Mitigation measures such as storm surge barriers reduce the chance that high water reaches the city, but to minimise the impact of floods when they do occur, adaptation strategies are also needed. A city that can adapt to be safe from floods must be carefully designed. How best to design such an adaptive city?

Critical infrastructure, such as hospitals and evacuation routes, must be accessible at all times. Planning how to best protect them, homes and lives is complex. Flood water behaves in a complex way and flood risks show strong spatial variations. The IMPETUS Atlantic team is developing a digital tool to support regional decision making for adaptive city planning. 


Energy and waste water

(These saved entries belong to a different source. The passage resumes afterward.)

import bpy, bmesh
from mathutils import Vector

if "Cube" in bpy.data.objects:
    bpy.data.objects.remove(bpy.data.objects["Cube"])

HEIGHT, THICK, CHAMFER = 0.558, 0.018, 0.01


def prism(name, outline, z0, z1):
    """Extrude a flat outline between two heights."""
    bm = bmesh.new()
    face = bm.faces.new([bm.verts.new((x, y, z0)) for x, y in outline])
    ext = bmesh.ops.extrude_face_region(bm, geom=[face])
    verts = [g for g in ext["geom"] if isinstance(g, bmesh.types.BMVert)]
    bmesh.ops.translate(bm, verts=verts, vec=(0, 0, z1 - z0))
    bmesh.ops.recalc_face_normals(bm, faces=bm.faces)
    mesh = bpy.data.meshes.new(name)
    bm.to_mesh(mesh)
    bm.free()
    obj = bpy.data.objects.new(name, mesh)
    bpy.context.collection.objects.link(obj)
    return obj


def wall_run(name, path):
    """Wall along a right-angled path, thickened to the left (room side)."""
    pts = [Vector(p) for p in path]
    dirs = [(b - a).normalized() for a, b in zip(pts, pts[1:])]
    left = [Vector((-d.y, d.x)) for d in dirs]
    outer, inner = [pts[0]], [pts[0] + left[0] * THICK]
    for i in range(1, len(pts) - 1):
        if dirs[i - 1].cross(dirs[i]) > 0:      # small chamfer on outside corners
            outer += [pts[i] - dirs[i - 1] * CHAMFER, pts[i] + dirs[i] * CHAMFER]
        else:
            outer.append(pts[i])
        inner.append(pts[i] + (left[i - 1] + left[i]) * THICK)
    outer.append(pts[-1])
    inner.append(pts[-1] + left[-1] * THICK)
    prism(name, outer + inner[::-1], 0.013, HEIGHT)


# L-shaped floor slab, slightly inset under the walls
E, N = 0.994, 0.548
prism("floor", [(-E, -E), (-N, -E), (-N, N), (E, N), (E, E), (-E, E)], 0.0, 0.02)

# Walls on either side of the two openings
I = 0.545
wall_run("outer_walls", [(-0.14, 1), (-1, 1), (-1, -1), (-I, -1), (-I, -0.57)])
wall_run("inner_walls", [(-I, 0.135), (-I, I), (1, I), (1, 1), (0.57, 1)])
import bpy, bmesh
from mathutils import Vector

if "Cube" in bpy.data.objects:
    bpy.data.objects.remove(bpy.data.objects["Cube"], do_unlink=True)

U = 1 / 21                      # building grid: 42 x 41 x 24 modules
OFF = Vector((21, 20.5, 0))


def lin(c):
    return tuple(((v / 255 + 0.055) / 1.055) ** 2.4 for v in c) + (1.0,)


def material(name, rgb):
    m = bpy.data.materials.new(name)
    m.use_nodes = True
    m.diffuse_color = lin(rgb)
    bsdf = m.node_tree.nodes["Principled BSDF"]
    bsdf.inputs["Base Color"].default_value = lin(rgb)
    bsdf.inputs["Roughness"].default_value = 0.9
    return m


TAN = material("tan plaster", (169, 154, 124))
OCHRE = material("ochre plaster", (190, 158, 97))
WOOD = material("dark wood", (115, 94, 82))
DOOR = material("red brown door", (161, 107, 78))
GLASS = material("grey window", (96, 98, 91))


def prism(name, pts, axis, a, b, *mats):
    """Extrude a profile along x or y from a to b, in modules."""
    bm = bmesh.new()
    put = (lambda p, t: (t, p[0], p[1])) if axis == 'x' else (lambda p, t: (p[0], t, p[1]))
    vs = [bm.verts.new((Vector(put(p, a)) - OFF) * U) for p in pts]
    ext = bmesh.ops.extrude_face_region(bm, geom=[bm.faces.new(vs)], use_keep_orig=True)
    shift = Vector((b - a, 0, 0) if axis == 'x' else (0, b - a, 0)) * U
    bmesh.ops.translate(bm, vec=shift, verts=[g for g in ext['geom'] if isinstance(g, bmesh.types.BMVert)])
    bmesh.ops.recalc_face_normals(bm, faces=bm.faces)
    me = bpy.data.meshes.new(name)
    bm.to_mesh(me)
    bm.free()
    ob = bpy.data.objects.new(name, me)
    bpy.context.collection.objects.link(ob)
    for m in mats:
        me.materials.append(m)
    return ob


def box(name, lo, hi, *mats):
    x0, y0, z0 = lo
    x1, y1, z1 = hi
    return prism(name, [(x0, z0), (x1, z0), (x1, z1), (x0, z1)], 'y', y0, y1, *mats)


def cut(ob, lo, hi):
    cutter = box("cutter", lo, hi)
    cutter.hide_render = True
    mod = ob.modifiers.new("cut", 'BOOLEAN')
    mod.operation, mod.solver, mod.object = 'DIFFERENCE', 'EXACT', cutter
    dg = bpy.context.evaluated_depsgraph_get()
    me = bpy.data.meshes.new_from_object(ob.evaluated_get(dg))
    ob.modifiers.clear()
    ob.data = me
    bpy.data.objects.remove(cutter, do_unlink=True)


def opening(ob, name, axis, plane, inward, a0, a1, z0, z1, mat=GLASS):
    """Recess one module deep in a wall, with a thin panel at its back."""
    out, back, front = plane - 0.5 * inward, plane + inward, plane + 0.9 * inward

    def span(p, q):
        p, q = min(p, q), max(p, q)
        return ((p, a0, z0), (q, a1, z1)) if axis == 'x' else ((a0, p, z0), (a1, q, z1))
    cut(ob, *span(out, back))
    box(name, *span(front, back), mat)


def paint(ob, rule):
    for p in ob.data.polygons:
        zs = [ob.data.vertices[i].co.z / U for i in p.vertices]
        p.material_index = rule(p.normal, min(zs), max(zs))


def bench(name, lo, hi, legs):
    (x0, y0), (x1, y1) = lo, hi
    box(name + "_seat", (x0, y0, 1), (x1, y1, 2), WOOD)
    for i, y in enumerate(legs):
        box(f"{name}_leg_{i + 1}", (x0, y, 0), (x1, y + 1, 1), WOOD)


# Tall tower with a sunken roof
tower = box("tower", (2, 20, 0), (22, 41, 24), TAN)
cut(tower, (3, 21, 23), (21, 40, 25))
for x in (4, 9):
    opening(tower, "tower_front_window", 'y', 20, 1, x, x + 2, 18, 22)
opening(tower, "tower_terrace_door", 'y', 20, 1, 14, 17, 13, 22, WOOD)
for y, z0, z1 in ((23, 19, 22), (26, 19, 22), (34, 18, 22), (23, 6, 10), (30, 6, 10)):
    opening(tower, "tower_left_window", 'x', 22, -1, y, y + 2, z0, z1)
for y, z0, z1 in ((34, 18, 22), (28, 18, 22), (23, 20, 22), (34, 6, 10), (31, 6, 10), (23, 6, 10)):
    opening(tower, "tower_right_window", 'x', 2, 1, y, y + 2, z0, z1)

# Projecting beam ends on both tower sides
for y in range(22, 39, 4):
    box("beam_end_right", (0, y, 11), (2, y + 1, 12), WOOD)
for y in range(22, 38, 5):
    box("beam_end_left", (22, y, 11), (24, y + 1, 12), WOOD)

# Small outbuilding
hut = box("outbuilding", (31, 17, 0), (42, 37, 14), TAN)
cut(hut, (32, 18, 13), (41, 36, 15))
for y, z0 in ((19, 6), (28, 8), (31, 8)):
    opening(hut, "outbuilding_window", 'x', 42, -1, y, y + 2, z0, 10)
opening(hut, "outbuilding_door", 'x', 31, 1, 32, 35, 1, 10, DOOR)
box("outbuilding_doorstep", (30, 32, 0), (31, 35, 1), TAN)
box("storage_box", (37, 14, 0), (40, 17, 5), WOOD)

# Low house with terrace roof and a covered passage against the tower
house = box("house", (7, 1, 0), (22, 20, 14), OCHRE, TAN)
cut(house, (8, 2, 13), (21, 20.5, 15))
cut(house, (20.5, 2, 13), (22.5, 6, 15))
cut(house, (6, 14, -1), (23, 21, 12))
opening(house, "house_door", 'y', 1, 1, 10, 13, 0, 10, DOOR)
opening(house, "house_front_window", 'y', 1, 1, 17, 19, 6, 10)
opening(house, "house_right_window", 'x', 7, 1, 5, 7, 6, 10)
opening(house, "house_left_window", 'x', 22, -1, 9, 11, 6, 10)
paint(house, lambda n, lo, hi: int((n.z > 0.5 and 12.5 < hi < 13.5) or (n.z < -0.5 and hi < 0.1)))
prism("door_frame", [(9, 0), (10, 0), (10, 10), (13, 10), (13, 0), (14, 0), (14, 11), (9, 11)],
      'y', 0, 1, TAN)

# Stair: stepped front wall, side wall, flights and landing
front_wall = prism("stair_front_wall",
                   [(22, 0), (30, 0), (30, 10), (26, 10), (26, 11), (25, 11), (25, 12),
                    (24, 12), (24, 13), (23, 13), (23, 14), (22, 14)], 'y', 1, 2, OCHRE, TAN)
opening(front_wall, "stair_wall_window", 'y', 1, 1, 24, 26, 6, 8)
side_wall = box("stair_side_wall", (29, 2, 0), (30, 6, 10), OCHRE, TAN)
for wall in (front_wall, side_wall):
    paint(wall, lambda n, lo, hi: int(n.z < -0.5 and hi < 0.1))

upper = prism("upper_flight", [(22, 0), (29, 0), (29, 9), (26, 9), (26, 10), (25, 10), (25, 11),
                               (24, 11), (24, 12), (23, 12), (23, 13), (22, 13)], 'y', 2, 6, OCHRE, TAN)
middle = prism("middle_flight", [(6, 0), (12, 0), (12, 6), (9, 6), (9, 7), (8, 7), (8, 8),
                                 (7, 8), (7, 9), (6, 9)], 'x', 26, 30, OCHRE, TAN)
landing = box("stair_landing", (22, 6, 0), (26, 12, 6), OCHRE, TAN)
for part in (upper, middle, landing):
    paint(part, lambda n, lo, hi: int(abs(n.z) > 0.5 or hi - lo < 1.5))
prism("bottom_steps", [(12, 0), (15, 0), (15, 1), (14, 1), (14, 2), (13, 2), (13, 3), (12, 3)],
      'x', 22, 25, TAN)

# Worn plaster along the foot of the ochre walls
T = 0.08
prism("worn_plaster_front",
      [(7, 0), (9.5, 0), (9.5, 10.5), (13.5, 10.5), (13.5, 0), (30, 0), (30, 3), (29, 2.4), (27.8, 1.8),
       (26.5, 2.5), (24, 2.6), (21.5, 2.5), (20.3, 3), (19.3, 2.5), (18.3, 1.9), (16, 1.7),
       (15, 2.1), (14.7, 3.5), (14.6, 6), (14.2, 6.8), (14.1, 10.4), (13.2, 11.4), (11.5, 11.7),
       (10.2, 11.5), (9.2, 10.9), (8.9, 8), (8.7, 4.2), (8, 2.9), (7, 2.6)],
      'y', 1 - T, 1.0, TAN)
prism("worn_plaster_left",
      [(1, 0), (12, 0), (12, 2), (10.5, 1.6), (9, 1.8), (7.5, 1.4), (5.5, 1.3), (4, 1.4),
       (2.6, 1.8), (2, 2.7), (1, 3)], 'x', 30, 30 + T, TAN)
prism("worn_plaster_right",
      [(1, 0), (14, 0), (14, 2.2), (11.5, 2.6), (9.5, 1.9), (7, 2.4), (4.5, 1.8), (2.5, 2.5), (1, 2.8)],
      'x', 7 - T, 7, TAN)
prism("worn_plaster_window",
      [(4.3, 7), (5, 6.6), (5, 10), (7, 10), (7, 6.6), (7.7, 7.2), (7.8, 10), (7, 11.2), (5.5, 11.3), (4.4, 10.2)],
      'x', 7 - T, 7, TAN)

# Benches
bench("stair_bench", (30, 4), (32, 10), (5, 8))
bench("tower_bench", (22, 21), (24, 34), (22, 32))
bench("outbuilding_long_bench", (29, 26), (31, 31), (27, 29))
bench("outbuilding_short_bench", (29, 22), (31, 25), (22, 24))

To become climate-neutral by 2050, climate mitigation* efforts are crucial in our strategy for how to deal with climate change. Reducing our energy consumption is a significant mitigation step. In the Netherlands, 15% of energy is consumed in the Rijnmond area around the port of Rotterdam, in large part by a major petrochemical industry cluster.

*Climate mitigation encompasses measures such as technologies, processes, or practices that reduce carbon emissions or enhance the sinks of greenhouse gases.


The Rotterdam port petrochemical industry cluster is Europe’s largest. It consumes 70% of the Rijnmond region’s energy. A large part of this energy is wasted (64%, 203 petajoules). More than half of that energy is lost with wastewater. In addition, most energy processes within these industries rely on fossil fuels, which has a significant impact on the climate.

Energy use must be minimised and fossil fuels should be replaced by renewable sources if climate change is to be mitigated. Electrification of processes opens up the possibility to use more renewable energy and can greatly impact decarbonisation. Recovering wasted heat would significantly reduce energy consumption and is a first step towards a more circular industry. 

Supporting industries in a transition towards climate-neutrality depends on identifying how best to reduce their carbon footprint without sacrificing production or performance. The IMPETUS Atlantic team is creating a digital tool that supports decision making about pathways towards an effective energy transition for EU industry.